Source data:
+ + + +
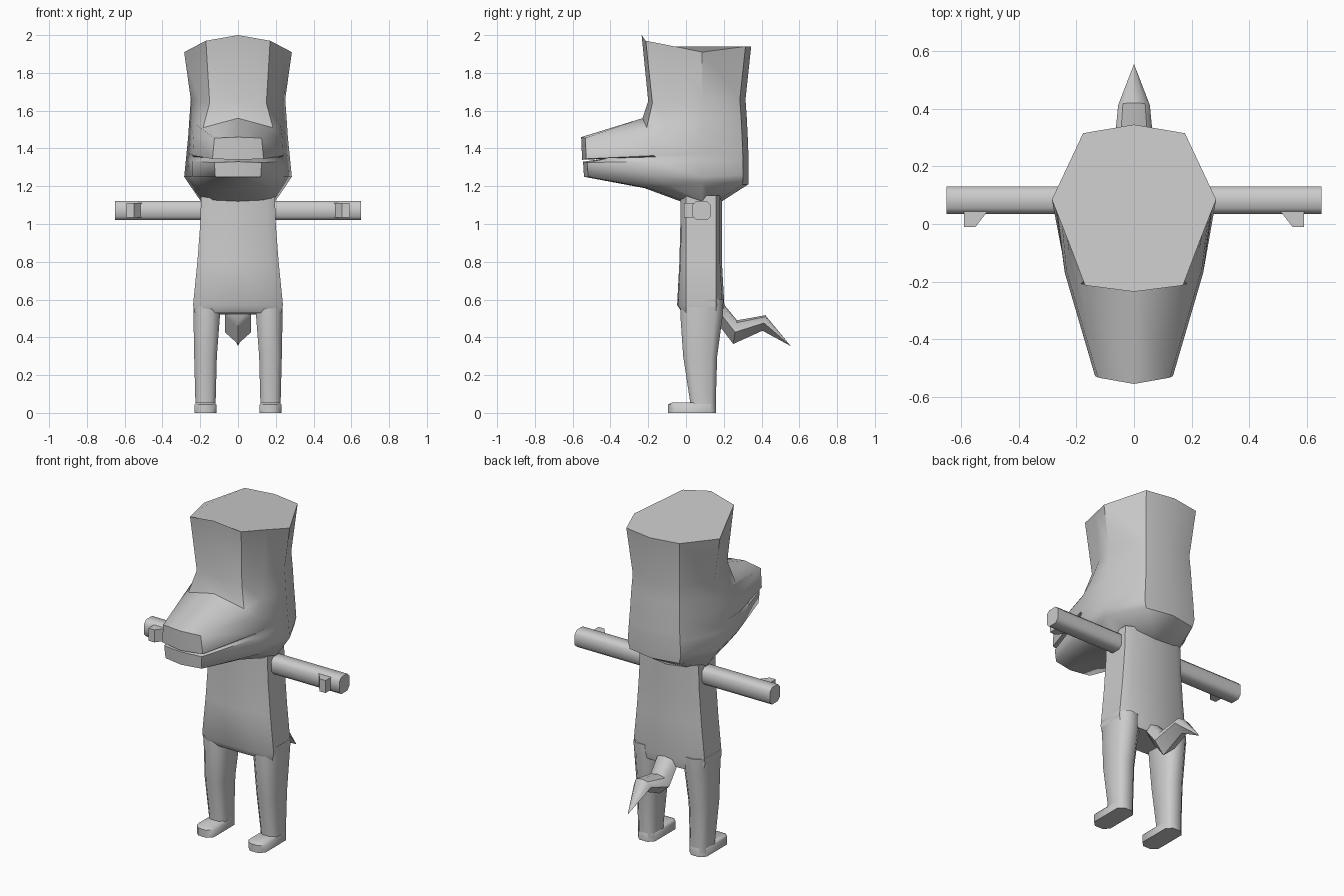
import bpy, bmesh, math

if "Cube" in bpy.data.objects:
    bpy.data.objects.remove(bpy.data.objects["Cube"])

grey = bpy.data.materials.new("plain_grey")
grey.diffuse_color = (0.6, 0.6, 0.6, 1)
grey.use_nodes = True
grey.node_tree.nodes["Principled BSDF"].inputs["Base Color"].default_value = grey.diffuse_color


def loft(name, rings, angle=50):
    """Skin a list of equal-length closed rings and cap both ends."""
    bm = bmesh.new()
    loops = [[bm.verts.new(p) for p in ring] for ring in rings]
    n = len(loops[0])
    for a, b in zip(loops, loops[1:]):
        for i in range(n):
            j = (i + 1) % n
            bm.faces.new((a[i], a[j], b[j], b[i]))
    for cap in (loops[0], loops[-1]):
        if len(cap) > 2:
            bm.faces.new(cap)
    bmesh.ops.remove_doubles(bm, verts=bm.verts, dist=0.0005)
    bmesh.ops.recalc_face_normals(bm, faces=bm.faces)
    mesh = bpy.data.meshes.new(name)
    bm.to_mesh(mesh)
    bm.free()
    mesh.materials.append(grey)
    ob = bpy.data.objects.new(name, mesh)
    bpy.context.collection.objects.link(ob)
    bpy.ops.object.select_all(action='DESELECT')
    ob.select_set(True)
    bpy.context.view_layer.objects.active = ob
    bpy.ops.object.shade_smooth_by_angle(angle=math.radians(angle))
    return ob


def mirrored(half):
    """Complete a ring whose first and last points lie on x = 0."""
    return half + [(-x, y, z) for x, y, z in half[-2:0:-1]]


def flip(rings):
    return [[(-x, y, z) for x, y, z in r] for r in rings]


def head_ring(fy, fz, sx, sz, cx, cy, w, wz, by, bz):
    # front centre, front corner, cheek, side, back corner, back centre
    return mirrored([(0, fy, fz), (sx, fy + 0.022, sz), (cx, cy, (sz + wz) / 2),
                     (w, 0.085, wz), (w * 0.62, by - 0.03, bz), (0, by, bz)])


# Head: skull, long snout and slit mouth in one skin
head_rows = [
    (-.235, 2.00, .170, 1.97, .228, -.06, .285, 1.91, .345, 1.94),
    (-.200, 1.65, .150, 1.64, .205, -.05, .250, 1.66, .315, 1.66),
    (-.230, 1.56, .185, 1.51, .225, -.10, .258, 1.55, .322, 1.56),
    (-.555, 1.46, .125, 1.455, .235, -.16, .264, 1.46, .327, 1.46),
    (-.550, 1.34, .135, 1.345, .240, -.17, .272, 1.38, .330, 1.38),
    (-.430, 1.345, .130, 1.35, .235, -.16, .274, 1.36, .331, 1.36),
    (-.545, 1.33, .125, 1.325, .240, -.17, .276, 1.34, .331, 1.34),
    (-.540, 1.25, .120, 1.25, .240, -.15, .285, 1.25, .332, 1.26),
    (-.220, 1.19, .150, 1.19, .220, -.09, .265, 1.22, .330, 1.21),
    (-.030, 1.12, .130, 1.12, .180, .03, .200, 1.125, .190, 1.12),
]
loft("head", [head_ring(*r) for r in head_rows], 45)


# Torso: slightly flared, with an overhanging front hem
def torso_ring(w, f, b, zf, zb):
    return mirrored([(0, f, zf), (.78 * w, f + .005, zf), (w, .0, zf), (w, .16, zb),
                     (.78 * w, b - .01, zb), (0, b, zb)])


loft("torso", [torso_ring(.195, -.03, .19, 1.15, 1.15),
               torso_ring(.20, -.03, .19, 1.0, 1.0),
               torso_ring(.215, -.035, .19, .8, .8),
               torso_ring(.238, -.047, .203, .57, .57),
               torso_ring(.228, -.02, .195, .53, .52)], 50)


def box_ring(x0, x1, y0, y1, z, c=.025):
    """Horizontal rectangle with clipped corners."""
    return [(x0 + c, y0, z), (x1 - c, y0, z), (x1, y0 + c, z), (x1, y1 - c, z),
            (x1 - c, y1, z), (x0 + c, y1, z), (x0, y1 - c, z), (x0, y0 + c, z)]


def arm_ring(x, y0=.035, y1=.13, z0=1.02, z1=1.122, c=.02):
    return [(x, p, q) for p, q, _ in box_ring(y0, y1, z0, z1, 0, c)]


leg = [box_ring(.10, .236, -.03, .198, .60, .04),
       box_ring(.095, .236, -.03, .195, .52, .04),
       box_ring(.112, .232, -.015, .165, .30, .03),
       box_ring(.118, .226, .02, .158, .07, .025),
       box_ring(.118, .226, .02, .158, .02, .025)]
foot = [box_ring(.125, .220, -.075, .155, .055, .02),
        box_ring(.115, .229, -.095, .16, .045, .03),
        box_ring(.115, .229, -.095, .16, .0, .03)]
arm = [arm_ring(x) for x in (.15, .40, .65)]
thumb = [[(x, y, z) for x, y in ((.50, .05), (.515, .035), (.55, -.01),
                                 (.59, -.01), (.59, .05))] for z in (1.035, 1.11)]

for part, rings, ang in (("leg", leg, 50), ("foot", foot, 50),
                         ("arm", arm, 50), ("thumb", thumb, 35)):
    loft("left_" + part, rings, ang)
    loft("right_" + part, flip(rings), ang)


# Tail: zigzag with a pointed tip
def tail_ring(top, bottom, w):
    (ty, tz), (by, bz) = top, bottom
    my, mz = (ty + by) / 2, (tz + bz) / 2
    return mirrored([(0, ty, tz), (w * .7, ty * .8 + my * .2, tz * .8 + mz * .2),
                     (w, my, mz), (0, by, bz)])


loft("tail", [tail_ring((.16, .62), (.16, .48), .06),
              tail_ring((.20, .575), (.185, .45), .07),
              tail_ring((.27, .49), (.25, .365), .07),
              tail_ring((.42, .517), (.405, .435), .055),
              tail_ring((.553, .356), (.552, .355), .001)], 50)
+ + + +
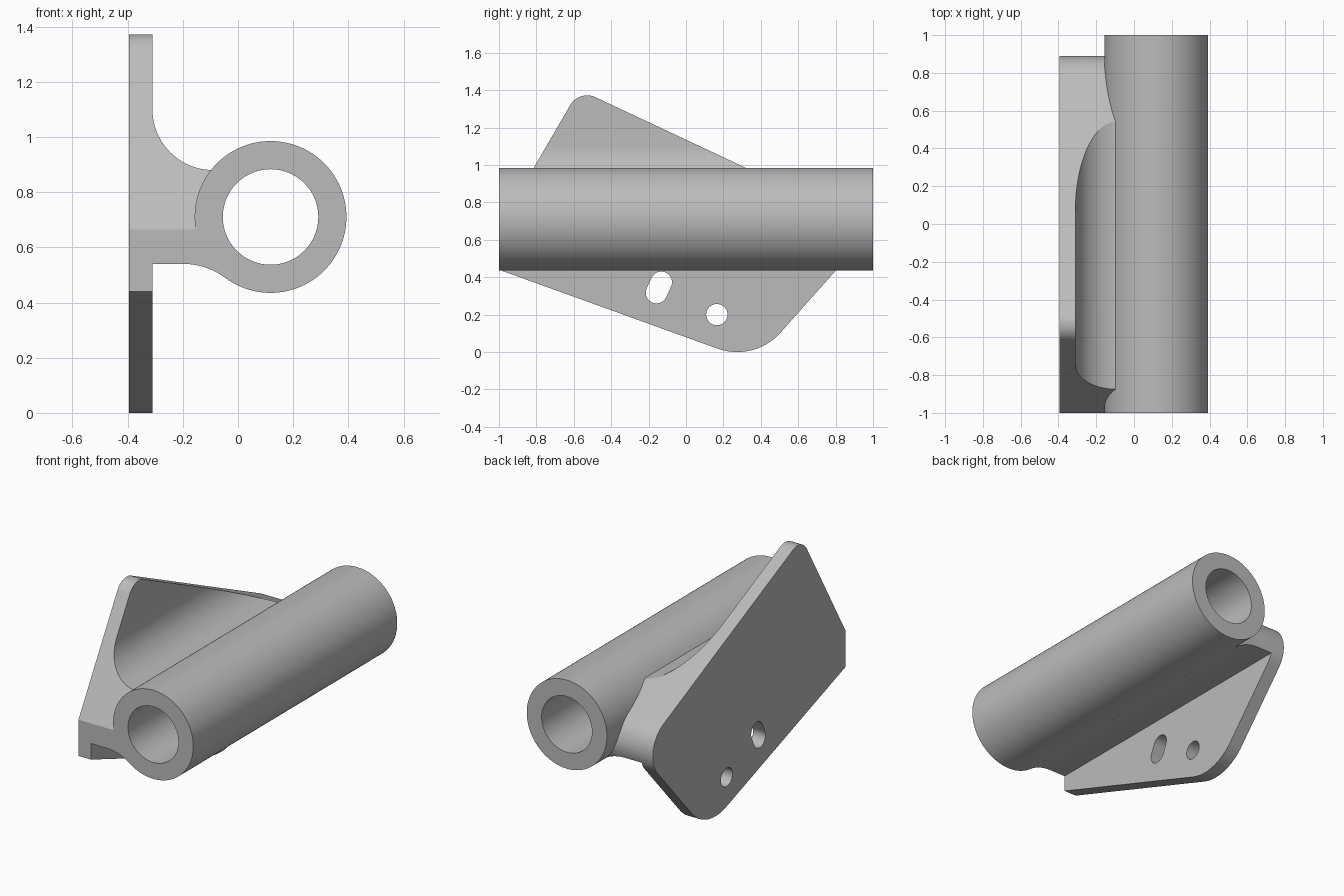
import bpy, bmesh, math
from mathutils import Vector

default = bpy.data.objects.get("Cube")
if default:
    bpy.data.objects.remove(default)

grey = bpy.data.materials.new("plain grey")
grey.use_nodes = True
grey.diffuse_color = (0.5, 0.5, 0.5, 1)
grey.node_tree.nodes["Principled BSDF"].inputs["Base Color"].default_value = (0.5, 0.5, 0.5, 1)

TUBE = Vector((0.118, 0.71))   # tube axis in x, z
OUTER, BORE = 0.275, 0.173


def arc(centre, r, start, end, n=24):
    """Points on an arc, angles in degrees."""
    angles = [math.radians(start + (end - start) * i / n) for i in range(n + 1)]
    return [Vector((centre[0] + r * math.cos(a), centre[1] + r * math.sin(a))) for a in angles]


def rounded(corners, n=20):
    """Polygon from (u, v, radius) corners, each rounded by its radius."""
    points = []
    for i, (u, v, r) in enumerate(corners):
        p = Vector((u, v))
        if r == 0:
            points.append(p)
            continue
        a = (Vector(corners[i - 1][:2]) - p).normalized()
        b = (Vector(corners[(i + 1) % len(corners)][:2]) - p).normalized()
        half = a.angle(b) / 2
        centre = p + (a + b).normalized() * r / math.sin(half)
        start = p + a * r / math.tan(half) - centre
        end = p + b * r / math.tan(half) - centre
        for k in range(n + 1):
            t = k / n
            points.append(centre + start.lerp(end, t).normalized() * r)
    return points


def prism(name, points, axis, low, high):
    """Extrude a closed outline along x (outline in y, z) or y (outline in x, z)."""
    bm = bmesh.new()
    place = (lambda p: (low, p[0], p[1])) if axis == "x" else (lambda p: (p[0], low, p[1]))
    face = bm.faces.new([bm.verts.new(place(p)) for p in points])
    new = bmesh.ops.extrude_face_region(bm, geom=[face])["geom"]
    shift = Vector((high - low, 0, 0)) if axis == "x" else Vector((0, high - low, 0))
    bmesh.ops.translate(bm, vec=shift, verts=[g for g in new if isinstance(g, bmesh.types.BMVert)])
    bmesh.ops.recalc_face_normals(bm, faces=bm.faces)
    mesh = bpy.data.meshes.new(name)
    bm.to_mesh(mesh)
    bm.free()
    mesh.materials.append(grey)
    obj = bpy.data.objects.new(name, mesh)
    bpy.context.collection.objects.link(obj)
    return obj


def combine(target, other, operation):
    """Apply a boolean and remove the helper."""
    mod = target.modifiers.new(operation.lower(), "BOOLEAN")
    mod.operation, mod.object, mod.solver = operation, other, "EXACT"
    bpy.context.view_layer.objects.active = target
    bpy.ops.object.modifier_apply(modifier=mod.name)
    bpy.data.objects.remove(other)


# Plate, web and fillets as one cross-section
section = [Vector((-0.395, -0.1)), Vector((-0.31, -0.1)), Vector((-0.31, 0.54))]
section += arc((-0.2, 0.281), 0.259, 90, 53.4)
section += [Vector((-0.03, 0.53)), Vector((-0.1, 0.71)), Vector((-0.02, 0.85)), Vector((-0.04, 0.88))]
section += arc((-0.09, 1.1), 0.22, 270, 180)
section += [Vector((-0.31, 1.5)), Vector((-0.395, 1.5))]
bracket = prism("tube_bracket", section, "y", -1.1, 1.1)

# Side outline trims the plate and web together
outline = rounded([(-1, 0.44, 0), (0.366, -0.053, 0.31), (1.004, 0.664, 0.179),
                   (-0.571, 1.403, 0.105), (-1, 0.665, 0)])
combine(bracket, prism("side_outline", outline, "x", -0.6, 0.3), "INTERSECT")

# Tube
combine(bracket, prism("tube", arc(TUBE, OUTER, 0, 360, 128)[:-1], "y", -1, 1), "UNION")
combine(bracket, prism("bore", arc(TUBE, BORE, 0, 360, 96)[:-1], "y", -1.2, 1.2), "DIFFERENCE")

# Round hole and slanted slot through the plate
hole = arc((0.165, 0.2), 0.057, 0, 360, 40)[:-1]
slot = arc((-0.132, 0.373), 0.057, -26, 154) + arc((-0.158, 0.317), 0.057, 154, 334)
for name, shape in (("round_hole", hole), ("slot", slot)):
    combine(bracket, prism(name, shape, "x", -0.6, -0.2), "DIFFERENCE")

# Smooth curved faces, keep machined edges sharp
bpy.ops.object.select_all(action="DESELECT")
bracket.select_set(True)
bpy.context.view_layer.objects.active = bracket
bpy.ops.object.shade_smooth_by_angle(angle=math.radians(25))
+ + + +
WHAT THE TASK REQUIRES
Please return the lines above that run from the line containing "thumb = [[(x, y, z)" to the line containing "tail_ring((.553, .356), (.552, .355), .001)], 50)", inclusive, exactly and with no other lines.

OUTPUT
thumb = [[(x, y, z) for x, y in ((.50, .05), (.515, .035), (.55, -.01),
                                 (.59, -.01), (.59, .05))] for z in (1.035, 1.11)]

for part, rings, ang in (("leg", leg, 50), ("foot", foot, 50),
                         ("arm", arm, 50), ("thumb", thumb, 35)):
    loft("left_" + part, rings, ang)
    loft("right_" + part, flip(rings), ang)


# Tail: zigzag with a pointed tip
def tail_ring(top, bottom, w):
    (ty, tz), (by, bz) = top, bottom
    my, mz = (ty + by) / 2, (tz + bz) / 2
    return mirrored([(0, ty, tz), (w * .7, ty * .8 + my * .2, tz * .8 + mz * .2),
                     (w, my, mz), (0, by, bz)])


loft("tail", [tail_ring((.16, .62), (.16, .48), .06),
              tail_ring((.20, .575), (.185, .45), .07),
              tail_ring((.27, .49), (.25, .365), .07),
              tail_ring((.42, .517), (.405, .435), .055),
              tail_ring((.553, .356), (.552, .355), .001)], 50)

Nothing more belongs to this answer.